Stress and Your Health
Whether you’ve been stuck in rush-hour traffic or worried about an upcoming deadline we’ve all experienced stress at one point or another. While experiencing stress is normal, having prolonged exposure to stress hormones can have an adverse effect on your health.
How Stress Affects the Mind and Body
When experiencing prolonged exposure to stress, it may hinder your body’s capability of returning to a normal state. When the body’s stress response system is activated for prolonged periods of time, it releases cortisol and other stress hormones, which can have adverse effects on the mind and body.
Mental Health and Stress
When you continue to experience chronic stress, it can cause disturbances in your mental wellbeing, causing you to develop mental health issues. Consequently, if you are already living with a mental health issue, stress can exacerbate symptoms.
Some mental health issues prolonged stress can put you at risk for include but are not limited to:
- Memory and concentration issues
Physical Health and Stress
While the hormones that increase your heart rate and trigger your “fight or flight” response are meant to protect you during emergency situations, experiencing stress for long periods of time can put your physical health in jeopardy.
When experiencing chronic stress, it can also disrupt your body’s normal physical functions, putting you at risk for the following:
- Trouble sleeping
- Digestive issues
- High blood pressure
- Heart disease and stroke
- Weight gain
Coping With Stress
When you find yourself experiencing excessive amounts of stress, knowing how to manage it may reduce your risk of negative mental and physical health effects. Here are some tips to help keep your stress levels under control:
- Know your triggers: Identifying and recognizing what is causing you stress is the first step in developing a healthy coping mechanism.
- Phone-a-Friend: When you’re feeling overwhelmed emotionally, talking with someone you trust about your situation can help ease some of that tension.
- Yoga: Studies have shown that practicing yoga can help decrease the secretion of cortisol into the body, which is the most prominent stress hormone.

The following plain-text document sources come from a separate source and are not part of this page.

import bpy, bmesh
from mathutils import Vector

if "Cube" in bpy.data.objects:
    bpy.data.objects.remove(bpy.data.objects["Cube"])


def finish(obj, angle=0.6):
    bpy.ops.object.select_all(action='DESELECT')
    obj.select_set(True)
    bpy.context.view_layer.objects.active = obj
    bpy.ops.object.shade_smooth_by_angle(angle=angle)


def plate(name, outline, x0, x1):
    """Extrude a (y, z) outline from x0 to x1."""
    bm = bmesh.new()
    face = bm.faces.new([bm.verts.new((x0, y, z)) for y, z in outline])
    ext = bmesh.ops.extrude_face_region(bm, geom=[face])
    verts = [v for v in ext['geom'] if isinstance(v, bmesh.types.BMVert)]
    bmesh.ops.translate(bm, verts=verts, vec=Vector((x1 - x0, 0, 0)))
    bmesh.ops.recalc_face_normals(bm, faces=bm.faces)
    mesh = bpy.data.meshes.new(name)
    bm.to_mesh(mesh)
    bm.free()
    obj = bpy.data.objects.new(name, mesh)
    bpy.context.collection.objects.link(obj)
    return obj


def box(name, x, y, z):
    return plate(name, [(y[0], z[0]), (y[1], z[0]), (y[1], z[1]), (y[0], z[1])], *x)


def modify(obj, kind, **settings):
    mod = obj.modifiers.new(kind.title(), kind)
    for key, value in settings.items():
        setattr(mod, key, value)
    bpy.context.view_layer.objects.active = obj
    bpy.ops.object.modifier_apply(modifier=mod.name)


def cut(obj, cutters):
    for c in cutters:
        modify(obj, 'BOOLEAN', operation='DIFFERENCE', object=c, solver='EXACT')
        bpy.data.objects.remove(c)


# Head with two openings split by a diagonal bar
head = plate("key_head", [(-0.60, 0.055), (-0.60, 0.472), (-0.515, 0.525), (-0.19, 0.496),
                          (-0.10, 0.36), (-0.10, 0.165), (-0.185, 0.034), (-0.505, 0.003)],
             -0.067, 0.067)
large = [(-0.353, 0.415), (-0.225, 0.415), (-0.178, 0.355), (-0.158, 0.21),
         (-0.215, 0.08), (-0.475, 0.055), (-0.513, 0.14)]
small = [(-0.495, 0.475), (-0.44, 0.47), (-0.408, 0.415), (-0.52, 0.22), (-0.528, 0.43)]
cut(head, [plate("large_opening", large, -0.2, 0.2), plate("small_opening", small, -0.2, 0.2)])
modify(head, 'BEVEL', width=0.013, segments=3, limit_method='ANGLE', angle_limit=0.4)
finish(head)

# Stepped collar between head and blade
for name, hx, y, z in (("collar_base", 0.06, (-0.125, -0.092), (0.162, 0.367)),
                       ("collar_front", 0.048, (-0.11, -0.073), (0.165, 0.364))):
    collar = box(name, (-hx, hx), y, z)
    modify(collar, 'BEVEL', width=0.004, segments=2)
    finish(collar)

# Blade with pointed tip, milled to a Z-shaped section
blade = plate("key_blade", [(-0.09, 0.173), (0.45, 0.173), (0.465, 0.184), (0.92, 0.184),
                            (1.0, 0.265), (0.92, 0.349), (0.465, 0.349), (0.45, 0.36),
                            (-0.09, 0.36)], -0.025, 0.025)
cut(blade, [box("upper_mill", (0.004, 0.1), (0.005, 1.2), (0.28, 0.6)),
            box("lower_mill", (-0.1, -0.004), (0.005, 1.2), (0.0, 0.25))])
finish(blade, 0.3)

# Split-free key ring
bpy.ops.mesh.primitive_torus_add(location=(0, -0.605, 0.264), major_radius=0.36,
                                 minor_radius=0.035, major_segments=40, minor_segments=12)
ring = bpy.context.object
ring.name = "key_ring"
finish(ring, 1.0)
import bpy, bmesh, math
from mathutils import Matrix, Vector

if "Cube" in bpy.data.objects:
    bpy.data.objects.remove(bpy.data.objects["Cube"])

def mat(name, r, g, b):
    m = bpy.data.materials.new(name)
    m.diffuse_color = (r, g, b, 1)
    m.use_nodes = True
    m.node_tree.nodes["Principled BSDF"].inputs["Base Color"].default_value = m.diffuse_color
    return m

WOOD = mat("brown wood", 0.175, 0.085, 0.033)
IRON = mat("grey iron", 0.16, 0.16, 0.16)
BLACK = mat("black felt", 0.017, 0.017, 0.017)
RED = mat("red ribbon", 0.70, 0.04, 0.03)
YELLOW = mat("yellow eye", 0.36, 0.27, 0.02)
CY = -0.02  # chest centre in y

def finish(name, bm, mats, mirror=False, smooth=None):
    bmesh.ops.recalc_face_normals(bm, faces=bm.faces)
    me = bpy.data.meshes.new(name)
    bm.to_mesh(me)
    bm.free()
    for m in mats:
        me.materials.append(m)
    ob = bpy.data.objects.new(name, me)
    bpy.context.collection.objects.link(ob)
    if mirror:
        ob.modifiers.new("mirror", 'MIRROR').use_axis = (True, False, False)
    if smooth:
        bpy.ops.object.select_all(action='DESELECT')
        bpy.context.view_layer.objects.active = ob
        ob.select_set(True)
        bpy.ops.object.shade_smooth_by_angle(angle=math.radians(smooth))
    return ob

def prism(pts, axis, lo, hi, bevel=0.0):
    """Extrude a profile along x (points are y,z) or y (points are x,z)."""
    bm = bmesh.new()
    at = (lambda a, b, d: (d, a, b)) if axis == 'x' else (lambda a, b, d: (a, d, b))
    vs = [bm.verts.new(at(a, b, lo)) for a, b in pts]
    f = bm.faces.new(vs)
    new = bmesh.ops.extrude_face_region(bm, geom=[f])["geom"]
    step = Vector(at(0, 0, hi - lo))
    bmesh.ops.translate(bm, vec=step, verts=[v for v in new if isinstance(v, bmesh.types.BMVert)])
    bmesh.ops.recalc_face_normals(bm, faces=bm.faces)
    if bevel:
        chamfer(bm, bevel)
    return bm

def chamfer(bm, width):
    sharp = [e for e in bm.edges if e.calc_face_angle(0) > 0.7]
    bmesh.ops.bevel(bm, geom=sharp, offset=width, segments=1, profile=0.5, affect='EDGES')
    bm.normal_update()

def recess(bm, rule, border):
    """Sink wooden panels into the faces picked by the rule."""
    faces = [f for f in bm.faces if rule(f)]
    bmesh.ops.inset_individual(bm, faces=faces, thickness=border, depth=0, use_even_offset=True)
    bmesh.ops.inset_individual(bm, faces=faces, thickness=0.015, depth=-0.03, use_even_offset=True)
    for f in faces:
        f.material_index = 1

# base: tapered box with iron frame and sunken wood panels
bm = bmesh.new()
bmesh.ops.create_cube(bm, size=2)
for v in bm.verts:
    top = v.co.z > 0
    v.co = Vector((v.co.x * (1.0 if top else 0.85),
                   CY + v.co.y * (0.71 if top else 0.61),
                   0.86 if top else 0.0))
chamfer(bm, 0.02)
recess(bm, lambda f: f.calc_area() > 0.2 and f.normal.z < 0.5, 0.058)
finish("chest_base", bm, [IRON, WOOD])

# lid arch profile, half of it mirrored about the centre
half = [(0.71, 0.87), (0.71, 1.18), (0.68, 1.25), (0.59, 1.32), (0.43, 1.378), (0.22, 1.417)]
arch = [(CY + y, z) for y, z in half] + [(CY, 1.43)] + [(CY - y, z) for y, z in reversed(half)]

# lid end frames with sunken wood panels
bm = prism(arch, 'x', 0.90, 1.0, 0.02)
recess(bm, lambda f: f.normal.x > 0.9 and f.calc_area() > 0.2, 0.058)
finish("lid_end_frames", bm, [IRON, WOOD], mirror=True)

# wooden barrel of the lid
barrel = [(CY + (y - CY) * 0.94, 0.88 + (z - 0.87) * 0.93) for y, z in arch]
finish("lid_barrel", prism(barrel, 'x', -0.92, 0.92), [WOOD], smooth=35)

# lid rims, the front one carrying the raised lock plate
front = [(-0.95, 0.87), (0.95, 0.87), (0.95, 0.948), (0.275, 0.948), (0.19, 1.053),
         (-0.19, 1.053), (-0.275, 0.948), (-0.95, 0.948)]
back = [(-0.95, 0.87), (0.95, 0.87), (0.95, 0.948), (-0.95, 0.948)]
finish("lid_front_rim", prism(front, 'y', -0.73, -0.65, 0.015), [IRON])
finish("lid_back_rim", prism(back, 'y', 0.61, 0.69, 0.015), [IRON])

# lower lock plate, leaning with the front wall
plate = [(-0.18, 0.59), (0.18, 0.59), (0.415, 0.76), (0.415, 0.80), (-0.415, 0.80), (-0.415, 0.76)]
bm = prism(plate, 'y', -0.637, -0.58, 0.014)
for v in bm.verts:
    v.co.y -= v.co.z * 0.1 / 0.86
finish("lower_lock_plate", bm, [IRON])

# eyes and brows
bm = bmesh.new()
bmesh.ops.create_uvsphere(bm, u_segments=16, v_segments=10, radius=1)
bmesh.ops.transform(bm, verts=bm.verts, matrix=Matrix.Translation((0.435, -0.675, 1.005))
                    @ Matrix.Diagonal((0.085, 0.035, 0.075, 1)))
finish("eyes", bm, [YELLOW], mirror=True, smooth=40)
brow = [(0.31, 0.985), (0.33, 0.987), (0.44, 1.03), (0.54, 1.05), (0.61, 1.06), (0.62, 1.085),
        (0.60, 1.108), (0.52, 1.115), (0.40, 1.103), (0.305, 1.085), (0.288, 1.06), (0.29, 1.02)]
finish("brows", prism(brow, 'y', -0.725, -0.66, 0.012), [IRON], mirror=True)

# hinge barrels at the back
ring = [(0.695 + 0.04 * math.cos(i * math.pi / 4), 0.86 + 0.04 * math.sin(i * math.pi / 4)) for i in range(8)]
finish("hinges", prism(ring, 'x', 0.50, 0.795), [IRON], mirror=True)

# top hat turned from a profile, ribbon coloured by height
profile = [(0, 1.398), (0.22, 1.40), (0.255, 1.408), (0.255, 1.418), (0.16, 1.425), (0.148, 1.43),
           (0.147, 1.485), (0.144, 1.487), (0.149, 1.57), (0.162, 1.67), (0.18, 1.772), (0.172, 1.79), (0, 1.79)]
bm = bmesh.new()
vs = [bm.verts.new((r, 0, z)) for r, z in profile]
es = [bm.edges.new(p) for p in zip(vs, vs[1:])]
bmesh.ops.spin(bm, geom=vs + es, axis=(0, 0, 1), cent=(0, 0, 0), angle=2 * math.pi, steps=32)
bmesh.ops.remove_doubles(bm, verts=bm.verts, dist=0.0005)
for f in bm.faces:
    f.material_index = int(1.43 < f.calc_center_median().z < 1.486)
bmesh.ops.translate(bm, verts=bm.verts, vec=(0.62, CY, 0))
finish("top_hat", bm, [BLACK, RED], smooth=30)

- Meditation: Studies have shown that mindfulness meditation can also reduce the production of cortisol. Research also suggests that meditation can improve physical stress-related conditions such as anxiety and depression.